I had an idea for a story today, and even before I began writing, I knew it would be one of “those” stories. I wish I had time to look this up for specifics, but I remember Alfred Bester, in one of the introductions in Starbright (many of which will probably worm their way into future discussions), talking about stories that come into your head complete and can basically just be transcribed. This was one of those times. More importantly, it was the first of those times. I have close to fifteen stories started; other than The Playground, which I wrote nearly five years ago and which, if it is ever to be seen, will need an ER-level resuscitation, this is the first one I have finished. The Exploded Manifestations of Ari Ascher is done in draft form, but again, a fair amount of work lies between its present state and “birth.”

Today’s story came from a confluence of notions. I had just read Ted Chiang’s “Exhalation,” a wonderful and strange and haunting story.

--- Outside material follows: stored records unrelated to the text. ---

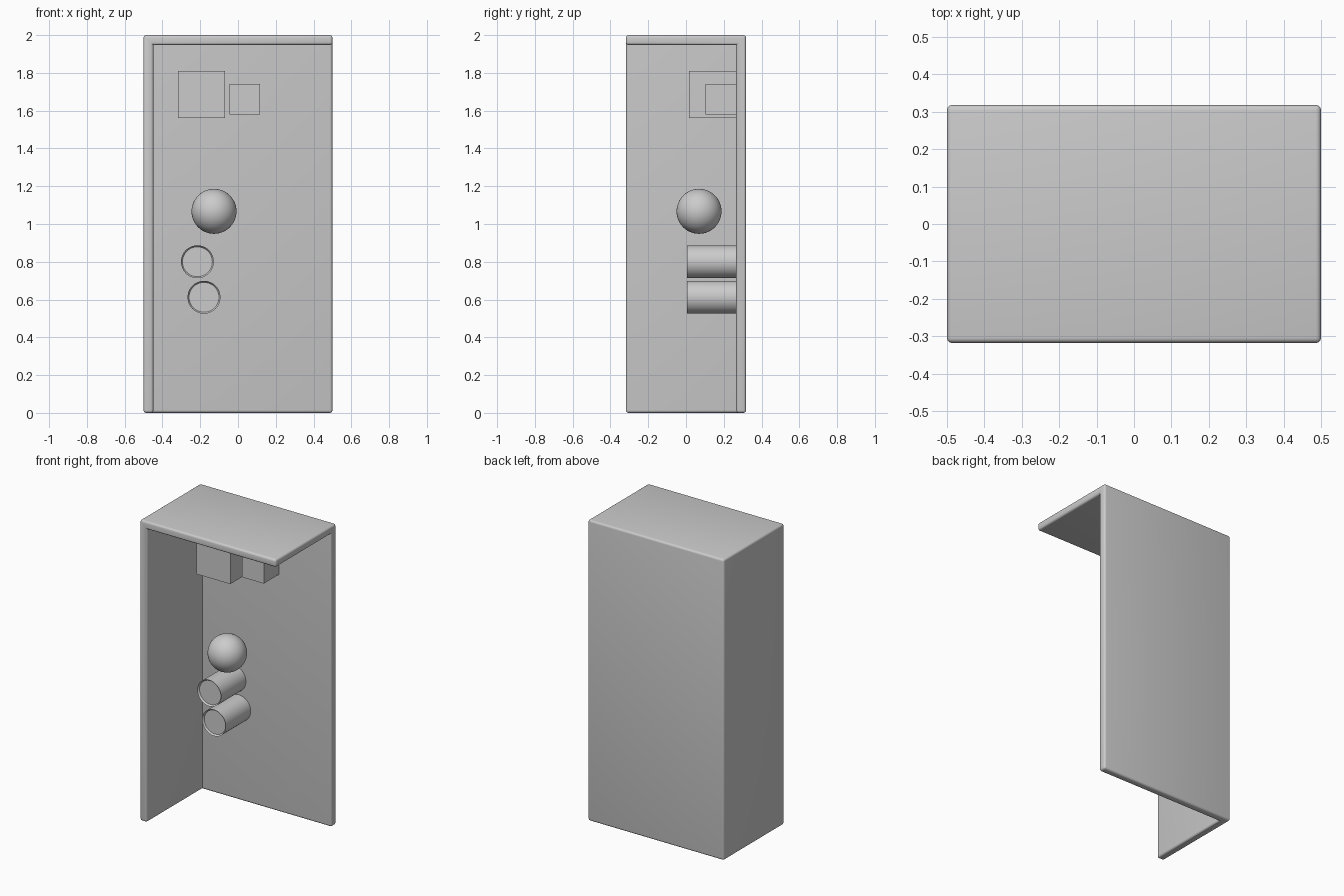
import bpy, bmesh
from math import radians
from mathutils import Matrix

if "Cube" in bpy.data.objects:
    bpy.data.objects.remove(bpy.data.objects["Cube"])

HX, HY, H, T = 0.5, 0.318, 2.0, 0.052
BACK = HY - T          # inner surface of the back wall


def add_object(name, bm, smooth=True):
    mesh = bpy.data.meshes.new(name)
    bm.to_mesh(mesh)
    bm.free()
    ob = bpy.data.objects.new(name, mesh)
    bpy.context.collection.objects.link(ob)
    bpy.ops.object.select_all(action='DESELECT')
    bpy.context.view_layer.objects.active = ob
    ob.select_set(True)
    if smooth:
        bpy.ops.object.shade_smooth_by_angle(angle=radians(35))
    return ob


def block(name, x, z, size):
    # cube with its rear face on the back wall
    bm = bmesh.new()
    bmesh.ops.create_cube(bm, size=size,
                          matrix=Matrix.Translation((x, BACK - size / 2, z)))
    add_object(name, bm, False)


def peg(name, x, z, r=0.087, length=0.262):
    # cylinder pointing forward, with a thin rim around a shallow recess
    bm = bmesh.new()
    m = Matrix.Translation((x, BACK - length / 2, z)) @ Matrix.Rotation(radians(90), 4, 'X')
    bmesh.ops.create_cone(bm, cap_ends=True, segments=48, radius1=r, radius2=r,
                          depth=length, matrix=m)
    bm.normal_update()
    front = min(bm.faces, key=lambda f: f.calc_center_median().y)
    bmesh.ops.inset_region(bm, faces=[front], thickness=0.008)
    bmesh.ops.translate(bm, verts=front.verts[:], vec=(0, 0.012, 0))
    add_object(name, bm)


# Shell: outer box reduced to back, left and top, then thickened inwards
bm = bmesh.new()
bmesh.ops.create_cube(bm, size=1, matrix=Matrix.Translation((0, 0, H / 2))
                      @ Matrix.Diagonal((2 * HX, 2 * HY, H, 1)))
bm.normal_update()
gone = [f for f in bm.faces
        if f.normal.x > 0.5 or f.normal.y < -0.5 or f.normal.z < -0.5]
bmesh.ops.delete(bm, geom=gone, context='FACES')
shell = add_object("corner_shell", bm, False)
mod = shell.modifiers.new("thickness", 'SOLIDIFY')
mod.thickness, mod.offset, mod.use_even_offset = T, -1, True
bpy.ops.object.modifier_apply(modifier=mod.name)

# Round only the outward edges, leaving the inner corners sharp
bm = bmesh.new()
bm.from_mesh(shell.data)
bm.normal_update()
convex = [e for e in bm.edges if e.is_convex and e.calc_face_angle(0) > 0.5]
bmesh.ops.bevel(bm, geom=convex, offset=0.014, offset_type='OFFSET', segments=4,
                profile=0.5, affect='EDGES', clamp_overlap=True)
bm.to_mesh(shell.data)
bm.free()
bpy.ops.object.shade_smooth_by_angle(angle=radians(35))

# Blocks on the wall
block("large_block", -0.193, 1.685, 0.25)
block("small_block", 0.036, 1.66, 0.162)

# Ball
bm = bmesh.new()
bmesh.ops.create_uvsphere(bm, u_segments=48, v_segments=24, radius=0.119,
                          matrix=Matrix.Translation((-0.127, 0.069, 1.067)))
add_object("ball", bm)

# Pegs on the wall
peg("upper_peg", -0.215, 0.80)
peg("lower_peg", -0.18, 0.612)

One of the minor aspects of this tale is the notion of memory fading over a very long lifespan, to the degree that one might forget his own origins.

I had always been struck with the astuteness demonstrated by Robert Heinlein in one or another of the Lazarus Long books, when he addressed issues of memory in a very long human life. I wondered, what if this was far more acute? What if human memory, even if our bodies were to become immortal and without need, is limited to the last x years, down to the very moment? The first wave of people to live this long wouldn’t have known to keep meticulous records of basic events.

The story is short, and revolves around one man who is about to lose his last visual memory of a photograph of his wife, whose name he doesn’t even know. It’s a personal reflection and a sketch of a life set during a lonely and uneventful countdown, one which cuts all pertinent history loose from the character’s life. It’s also a pretty apt reflection on the aimlessness of life in general, and the power of even the most tenuous connection.

I’m a little wary about posting a whole story on here just yet, so here is a short clip:


I don’t know her maiden name, or the names of her parents. I don’t remember how we met, or how she died; even her funeral is fathoms beyond the shadow of my forgetting. I don’t know if we made each other happy. If we did, I don’t know whether it was the exception or the rule.

The first thing I remember is the last day I saw the image before it turned to dust. When it crumbled in my hands, an instantaneous thing, I went calmly to the sink and washed them. I swept the floor, escorting all her tiny parts into the dustbin. I wrote the date on the wall above my bed, on the steel itself. And, after a time, I wept. When I was able, I borrowed a laser-etching gun from a pilot whose course would parallel mine for a while; gently, with great care not to misfire and puncture a bulkhead, I engraved the note into the artifice, so that it hung like a plaque above my bed. This way, I would remember when I was going to forget.